Adding joy to your life can boost your heart health almost as much as eating a healthy, balanced diet and being active.
A happy heart is a healthier heart agrees Dr Sarah Brewer, Medical Director of wellbeing brand Healthspan. Researchers from Columbia Medical Centre University who followed almost 1800 adults for ten years found that the happiest people had a lower risk of coronary heart disease, while another study found a possible link between happiness and lower blood pressure and a slower heart rate.
“If you’re feeling stressed of anxious, ‘havening’, which is a psychosensory technique, can help relax the body and calm the brain,” says Professor Margareta James, Founding Director of Harley Street Wellbeing Clinic.
Havening involves repeatedly stroking your arms or face or rubbing your hands, which triggers the subconscious release of ‘It’ll be okay’ messages to your brain. Havening for seven minutes should leave you feeling calm, safe and peaceful, explains Professor James.
There’s nothing like watching a funny film or giggling with a friend to restore emotional balance and a sense of perspective, explains Alison Cullen, Nutritional Practitioner at A. Vogel. In addition, a sense of humour has been found to be positively associated with survival from CVD-related mortality so having a good laugh officially protects your health.
To almost instantly feel better, straighten up, smile – even if you have to force it – and breathe, advises Dr James. In addition, activities such as yoga and Pilates can help you connect with your body whilst also enhancing your mood, promoting relaxation and relieving tension.
Herbal remedies such as A. Vogel’s new Passiflora range can play a role in supporting the nervous system, says Alison Cullen, who describes A. Vogel’s New Passiflora Complex Spray with fresh lemon balm, natural vanilla and star anise 20ml £10.99 as ‘A hug in a bottle’.
To further lower anxiety, it’s also vital to take care of sleep. Resolving sleep issues benefits a huge range of health systems, continues Alison, as the brain gets a chance to undertake night time restorative and organisational work.
Getting into the habit of feeling good about yourself only comes with practice, explains Dr Meg Arroll, Chartered Physiotherapist working with Healthspan. Every day, whether you’ve done a good deed for someone, are looking really well or have successfully tackled a chore you hate, praise yourself.
According to research, eating more fruit and veg makes you happier. But remember to chew, stresses Nutritional Practitioner Alison Cullen. Chewing switches on the digestive process – and, as well as helping to relieve stress, effective digestion also makes you feel better.
If concerns about your health are taking the shine off your happiness, take positive action by talking to your GP or pharmacist. You might also consider taking a dietary supplement to compensate for any potential nutritional gaps in your daily diet.

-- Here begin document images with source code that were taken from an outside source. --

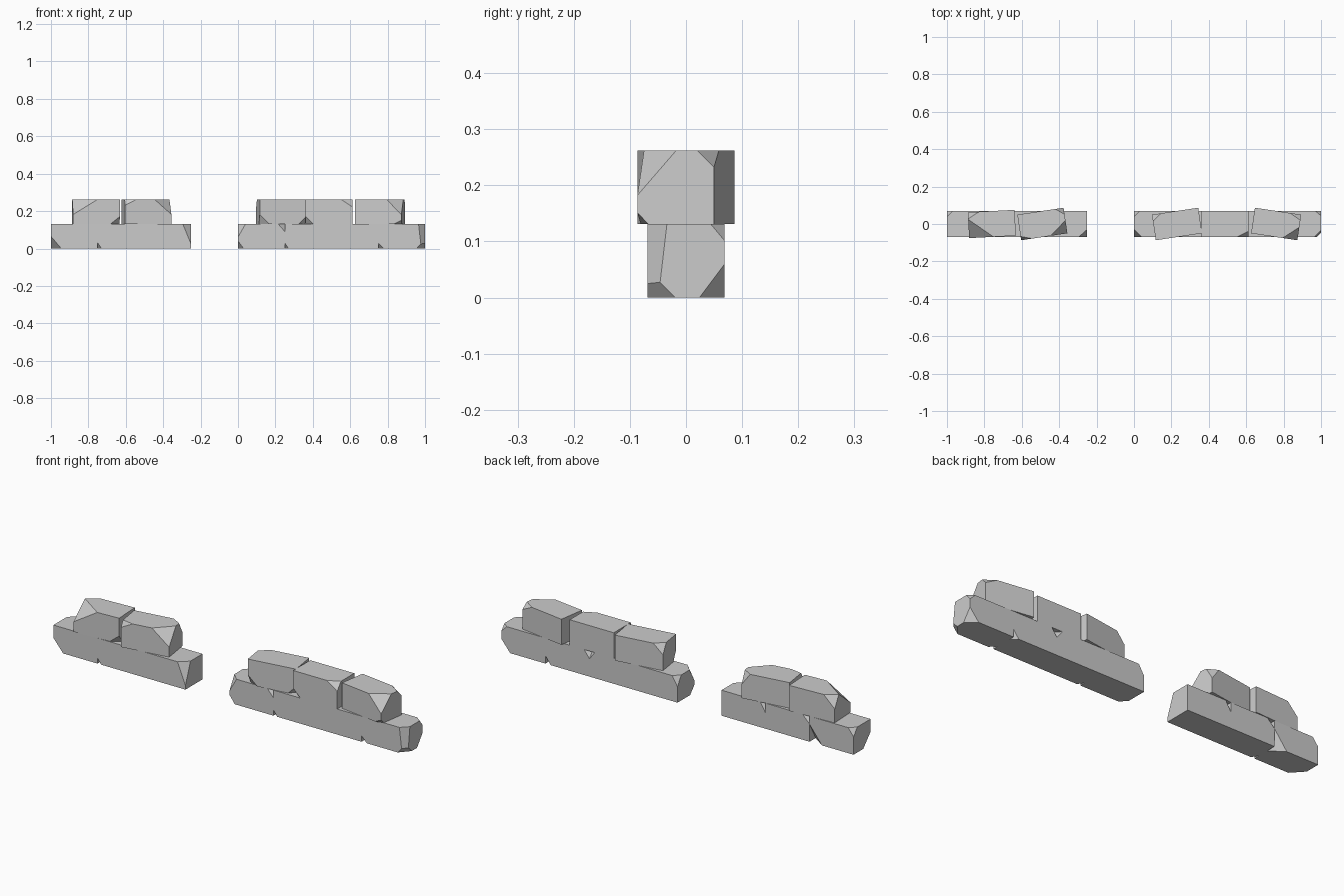
import bpy, bmesh
from math import radians
from mathutils import Matrix, Vector

if "Cube" in bpy.data.objects:
    bpy.data.objects.remove(bpy.data.objects["Cube"])

LENGTH, DEPTH, HEIGHT = 0.25, 0.138, 0.131


def stone(name, x, row, turn, chips):
    """Box with corners sliced off. A chip is a corner (signs) and its reach along x, y, z."""
    half = Vector((LENGTH, DEPTH, HEIGHT)) / 2
    bm = bmesh.new()
    bmesh.ops.create_cube(bm, size=1, matrix=Matrix.Diagonal((LENGTH, DEPTH, HEIGHT, 1)))
    for sx, sy, sz, a, b, c in chips:
        corner = Vector((sx * half.x, sy * half.y, sz * half.z))
        normal = Vector((sx / a, sy / b, sz / c)).normalized()
        bmesh.ops.bisect_plane(bm, geom=bm.verts[:] + bm.edges[:] + bm.faces[:],
                               plane_co=corner - Vector((sx * a, 0, 0)),
                               plane_no=normal, clear_outer=True)
        bmesh.ops.holes_fill(bm, edges=[e for e in bm.edges if e.is_boundary], sides=0)
    bmesh.ops.recalc_face_normals(bm, faces=bm.faces[:])
    mesh = bpy.data.meshes.new(name)
    bm.to_mesh(mesh)
    bm.free()
    obj = bpy.data.objects.new(name, mesh)
    obj.location = (x, 0, HEIGHT * (row + 0.5))
    obj.rotation_euler.z = radians(turn)
    bpy.context.collection.objects.link(obj)


# Left wall, bottom row
stone("left_base_stone_1", -0.875, 0, 0, [
    (-1, -1, -1, .055, .06, .065), (1, 1, -1, .07, .05, .09), (-1, 1, 1, .03, .03, .04)])
stone("left_base_stone_2", -0.625, 0, 0, [
    (-1, -1, -1, .02, .03, .03), (-1, 1, 1, .04, .03, .04)])
stone("left_base_stone_3", -0.375, 0, 0, [
    (1, -1, 1, .045, .04, .11), (-1, 1, 1, .03, .03, .05)])

# Left wall, top row
stone("left_top_stone_1", -0.76, 1, 3, [
    (-1, -1, 1, .13, .10, .08), (-1, 1, 1, .06, .035, .06), (1, -1, -1, .05, .03, .04)])
stone("left_top_stone_2", -0.49, 1, 8.5, [
    (1, -1, 1, .09, .07, .08), (1, 1, 1, .045, .035, .06), (-1, -1, 1, .06, .02, .03)])

# Right wall, bottom row
stone("right_base_stone_1", 0.125, 0, 0, [
    (-1, -1, 1, .04, .04, .07), (-1, 1, 1, .03, .03, .05),
    (-1, -1, -1, .03, .035, .04), (1, -1, 1, .035, .03, .04)])
stone("right_base_stone_2", 0.375, 0, 0, [
    (-1, -1, -1, .02, .03, .03), (1, 1, 1, .03, .03, .04)])
stone("right_base_stone_3", 0.625, 0, 0, [
    (-1, 1, 1, .03, .03, .04), (1, 1, -1, .03, .03, .04)])
stone("right_base_stone_4", 0.875, 0, 0, [
    (1, -1, 1, .035, .035, .30), (1, 1, 1, .03, .025, .03),
    (1, 1, -1, .05, .045, .06), (1, -1, -1, .045, .05, .05),
    (-1, -1, -1, .03, .03, .03)])

# Right wall, top row
stone("right_top_stone_1", 0.23, 1, 8.5, [
    (-1, -1, -1, .05, .03, .05), (-1, 1, 1, .05, .035, .05), (1, -1, -1, .04, .03, .04)])
stone("right_top_stone_2", 0.487, 1, 0, [
    (1, -1, 1, .06, .03, .04), (-1, -1, -1, .04, .03, .04)])
stone("right_top_stone_3", 0.76, 1, -8.5, [
    (1, -1, 1, .08, .07, .08), (1, 1, 1, .06, .03, .03), (1, -1, -1, .04, .02, .02)])
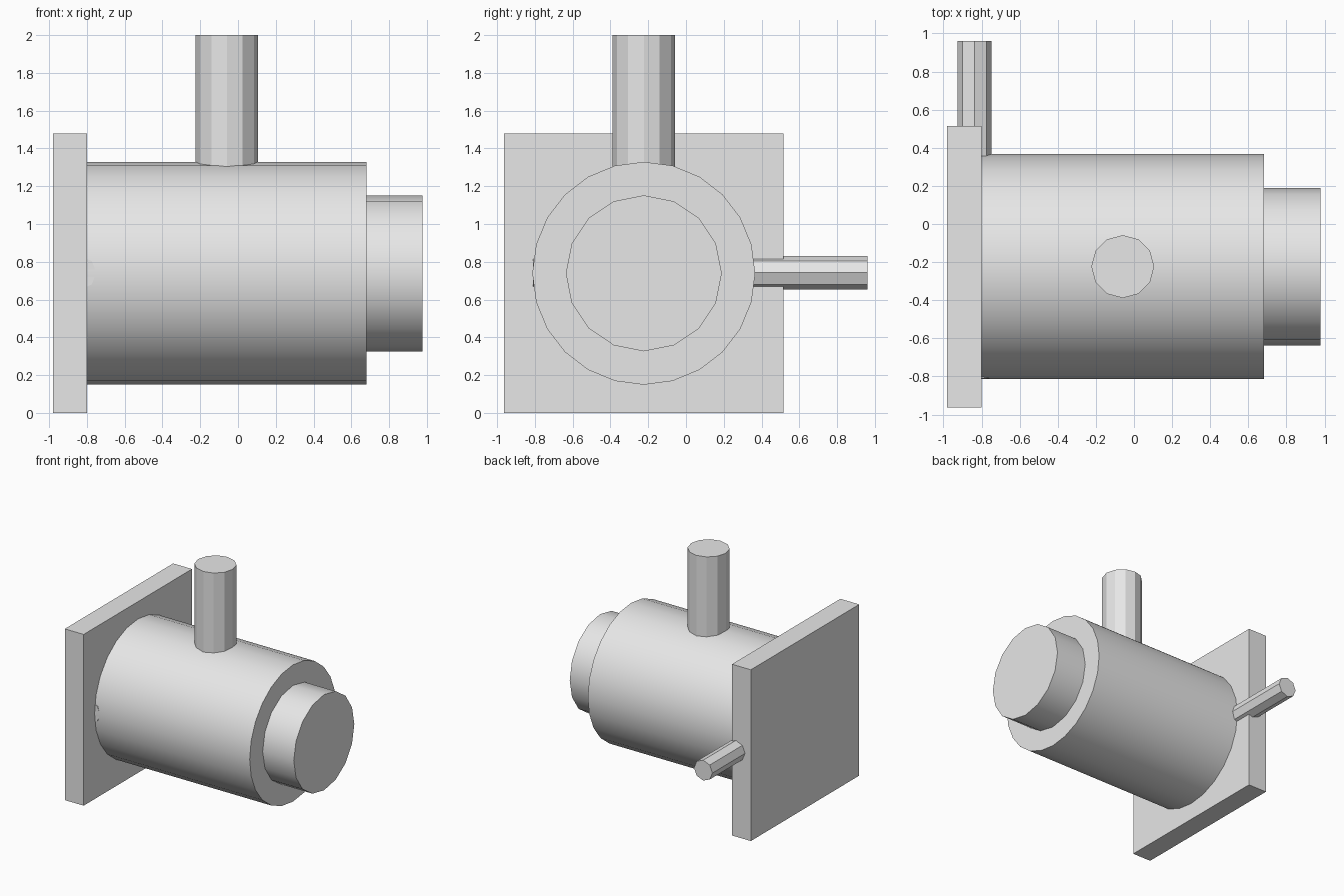
import bpy
import math
from mathutils import Vector

default_cube = bpy.data.objects.get("Cube")
if default_cube:
    bpy.data.objects.remove(default_cube, do_unlink=True)

# Single plain grey material
grey = bpy.data.materials.new("light_grey")
grey.use_nodes = True
colour = (0.8, 0.8, 0.8, 1)
grey.diffuse_color = colour
grey.node_tree.nodes["Principled BSDF"].inputs["Base Color"].default_value = colour

AXIS_Y, AXIS_Z = -0.2235, 0.739   # main axis of the housing
PLATE_FACE, BODY_END = -0.8, 0.681


def finish(name):
    obj = bpy.context.object
    obj.name = name
    obj.data.name = name
    obj.data.materials.append(grey)
    return obj


def rod(name, start, end, radius, sides, smooth=False):
    """Capped cylinder running between two points along one axis."""
    start, end = Vector(start), Vector(end)
    span = end - start
    bpy.ops.mesh.primitive_cylinder_add(
        vertices=sides, radius=radius, depth=span.length,
        location=(start + end) / 2,
        rotation=(math.pi / 2 if span.y else 0, math.pi / 2 if span.x else 0, 0))
    finish(name)
    if smooth:
        bpy.ops.object.shade_smooth_by_angle(angle=math.radians(29))


# Square mounting plate
bpy.ops.mesh.primitive_cube_add(size=1, location=(-0.89, AXIS_Y, AXIS_Z))
plate = finish("mounting_plate")
plate.scale = (0.18, 1.478, 1.478)
bpy.ops.object.transform_apply(location=False, rotation=False, scale=True)

# Main housing and its stepped end
rod("main_body", (PLATE_FACE, AXIS_Y, AXIS_Z), (BODY_END, AXIS_Y, AXIS_Z),
    0.59, 24, smooth=True)
rod("end_cap", (BODY_END, AXIS_Y, AXIS_Z), (0.978, AXIS_Y, AXIS_Z),
    0.413, 16, smooth=True)

# Upright pipe, and the thin pipe passing across behind the plate face
rod("top_pipe", (-0.059, AXIS_Y, AXIS_Z), (-0.059, AXIS_Y, 2.0), 0.165, 12)
rod("side_pipe", (-0.837, -0.811, AXIS_Z + 0.003), (-0.837, 0.961, AXIS_Z + 0.003),
    0.088, 8)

In some cases, supplements can also relieve side-effects of certain prescribed medications. For example, says Dr Sarah Brewer, Healthspan Ubiquinol Max* 60 capsules £35.95 contains vitamin B1 to support heart health and may also help reduce some of the unwanted side effects of statins, such as fatigue and aching muscles.
Trying to second-guess what other people are thinking can kill happiness, stresses Dr Meg Arroll. We tend to assume the worst and believe that our partners/family/friends are having negative thoughts about us when they may just be wondering what to have for dinner.
To increase your resilience and reduce stress, focus on what you can improve, advises Professor Margareta James. If you’re feeling tired, have a nap instead of that next cup of coffee. Whenever you can, give yourself permission to have a break – have a relaxing bath, go for a walk and be kind to yourself.
If you’re struggling with a worry, talk about it. Simply talking about feelings reduces their intensity – and if you’re still finding it difficult to cope, have a chat with your GP, who might refer you for guided therapy such as Cognitive Behavioural Therapy. Also, there are charities such as Mind which have a number of resources and online tools to help.
Being surrounded by nature’s palette of greens, whether you’re relaxing in your garden, walking in a local park or forest-bathing in a wood improves every aspect of how the body functions. “Exposure to green space is important to our health,” says Alison Cullen. “Greenery activates a primitive part of the brain that responds to stress.”
And, as taking regular exercise helps boost feelings of wellbeing, now lockdown’s easing, why not take your daily physical activity outside? The combination of exercise and contact with nature is a powerful tool, adds Alison.